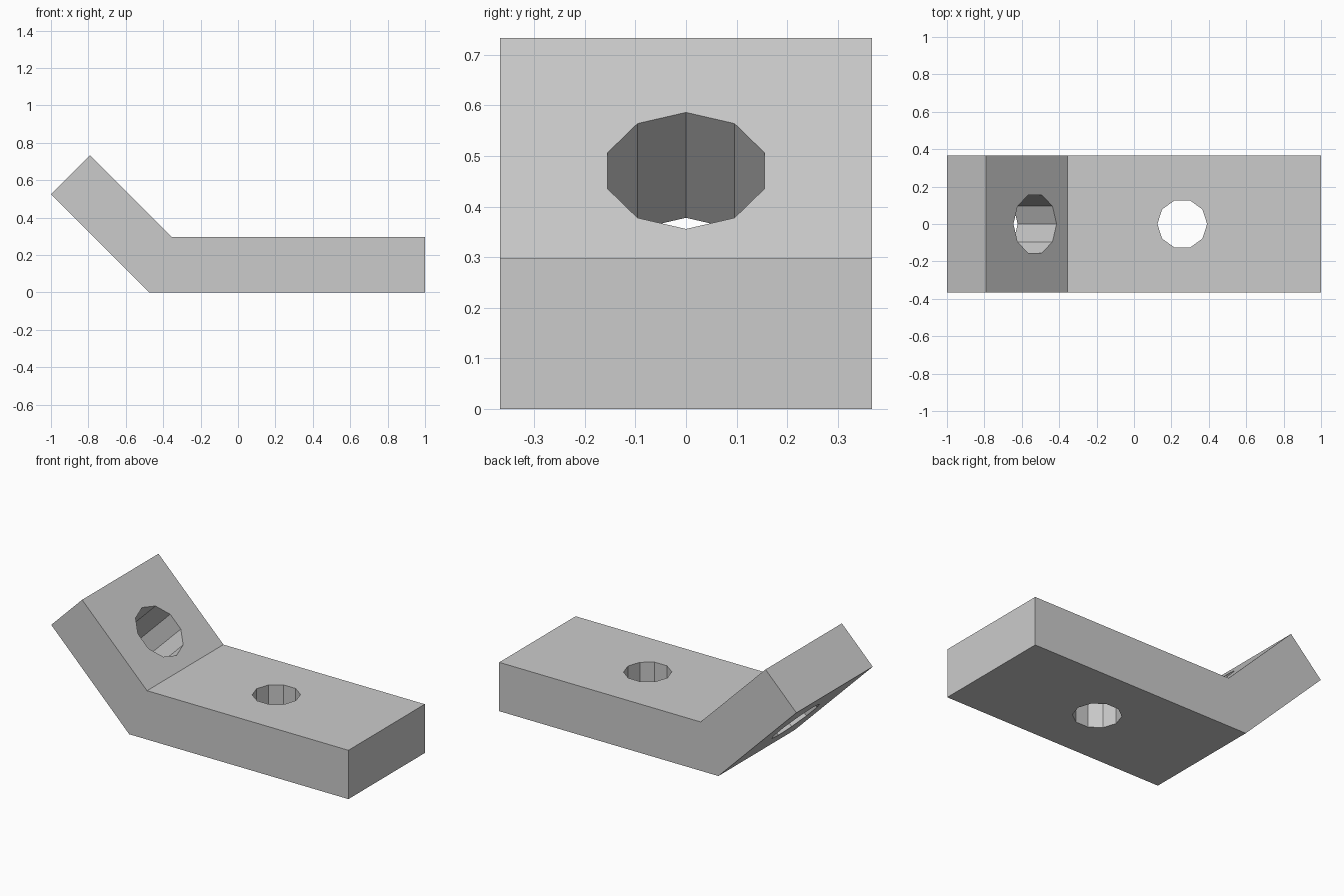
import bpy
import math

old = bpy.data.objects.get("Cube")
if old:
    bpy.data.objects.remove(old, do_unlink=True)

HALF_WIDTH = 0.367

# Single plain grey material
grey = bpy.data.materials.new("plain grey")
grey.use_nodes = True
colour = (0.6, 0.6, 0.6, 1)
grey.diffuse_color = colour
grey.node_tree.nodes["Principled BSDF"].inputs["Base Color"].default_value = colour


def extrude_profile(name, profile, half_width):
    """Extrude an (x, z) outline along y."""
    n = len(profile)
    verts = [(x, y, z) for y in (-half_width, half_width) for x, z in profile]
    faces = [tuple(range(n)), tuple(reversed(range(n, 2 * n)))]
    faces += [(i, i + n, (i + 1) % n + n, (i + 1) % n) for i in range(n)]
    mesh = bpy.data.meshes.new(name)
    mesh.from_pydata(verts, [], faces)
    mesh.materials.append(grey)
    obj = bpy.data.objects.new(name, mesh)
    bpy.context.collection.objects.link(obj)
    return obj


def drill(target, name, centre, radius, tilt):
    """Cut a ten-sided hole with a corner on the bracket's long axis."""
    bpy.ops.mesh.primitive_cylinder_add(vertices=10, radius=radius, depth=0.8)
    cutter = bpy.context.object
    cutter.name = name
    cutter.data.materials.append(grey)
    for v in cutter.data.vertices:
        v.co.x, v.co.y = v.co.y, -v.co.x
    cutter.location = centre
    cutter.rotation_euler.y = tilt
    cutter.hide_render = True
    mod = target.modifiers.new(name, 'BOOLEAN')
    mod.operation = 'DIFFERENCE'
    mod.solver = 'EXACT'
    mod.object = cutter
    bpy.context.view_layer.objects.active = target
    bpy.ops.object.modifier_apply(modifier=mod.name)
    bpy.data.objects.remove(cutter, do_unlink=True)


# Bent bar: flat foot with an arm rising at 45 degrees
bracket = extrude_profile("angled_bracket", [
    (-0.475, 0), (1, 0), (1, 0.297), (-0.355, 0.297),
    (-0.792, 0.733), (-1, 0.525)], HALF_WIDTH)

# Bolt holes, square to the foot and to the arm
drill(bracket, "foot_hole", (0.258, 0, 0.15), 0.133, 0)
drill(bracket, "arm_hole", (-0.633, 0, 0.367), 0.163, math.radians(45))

────────

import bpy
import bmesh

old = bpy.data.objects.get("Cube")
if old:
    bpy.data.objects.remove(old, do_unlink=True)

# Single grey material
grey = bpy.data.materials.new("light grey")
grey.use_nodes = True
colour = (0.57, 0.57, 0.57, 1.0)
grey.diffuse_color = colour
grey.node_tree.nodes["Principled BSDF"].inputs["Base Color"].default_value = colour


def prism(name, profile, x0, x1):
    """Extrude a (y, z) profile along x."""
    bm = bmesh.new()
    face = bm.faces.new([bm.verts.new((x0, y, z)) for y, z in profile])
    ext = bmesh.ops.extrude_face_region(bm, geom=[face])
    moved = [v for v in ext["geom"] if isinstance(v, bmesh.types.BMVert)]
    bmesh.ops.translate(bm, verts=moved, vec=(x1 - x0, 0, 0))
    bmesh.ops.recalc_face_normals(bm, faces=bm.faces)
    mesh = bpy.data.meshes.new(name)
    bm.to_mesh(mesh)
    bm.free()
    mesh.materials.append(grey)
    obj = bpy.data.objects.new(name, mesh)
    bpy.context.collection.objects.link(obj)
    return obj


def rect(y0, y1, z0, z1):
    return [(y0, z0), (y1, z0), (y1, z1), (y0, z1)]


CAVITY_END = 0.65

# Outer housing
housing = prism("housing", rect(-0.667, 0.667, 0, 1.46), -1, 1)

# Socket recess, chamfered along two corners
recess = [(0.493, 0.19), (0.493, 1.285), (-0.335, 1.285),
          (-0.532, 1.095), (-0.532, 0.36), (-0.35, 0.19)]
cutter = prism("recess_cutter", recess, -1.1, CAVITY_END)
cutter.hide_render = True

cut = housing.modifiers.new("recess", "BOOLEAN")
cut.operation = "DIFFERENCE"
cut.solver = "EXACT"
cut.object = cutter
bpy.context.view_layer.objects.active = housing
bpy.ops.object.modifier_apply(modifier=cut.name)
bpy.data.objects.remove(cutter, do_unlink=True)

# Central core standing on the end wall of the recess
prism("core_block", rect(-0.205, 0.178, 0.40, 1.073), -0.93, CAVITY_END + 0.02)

────────

● Instructions to follow
A line belongs in the answer if it contains the word "bmesh"; please copy each such line from the material.

● Final answer
import bmesh
    bm = bmesh.new()
    ext = bmesh.ops.extrude_face_region(bm, geom=[face])
    moved = [v for v in ext["geom"] if isinstance(v, bmesh.types.BMVert)]
    bmesh.ops.translate(bm, verts=moved, vec=(x1 - x0, 0, 0))
    bmesh.ops.recalc_face_normals(bm, faces=bm.faces)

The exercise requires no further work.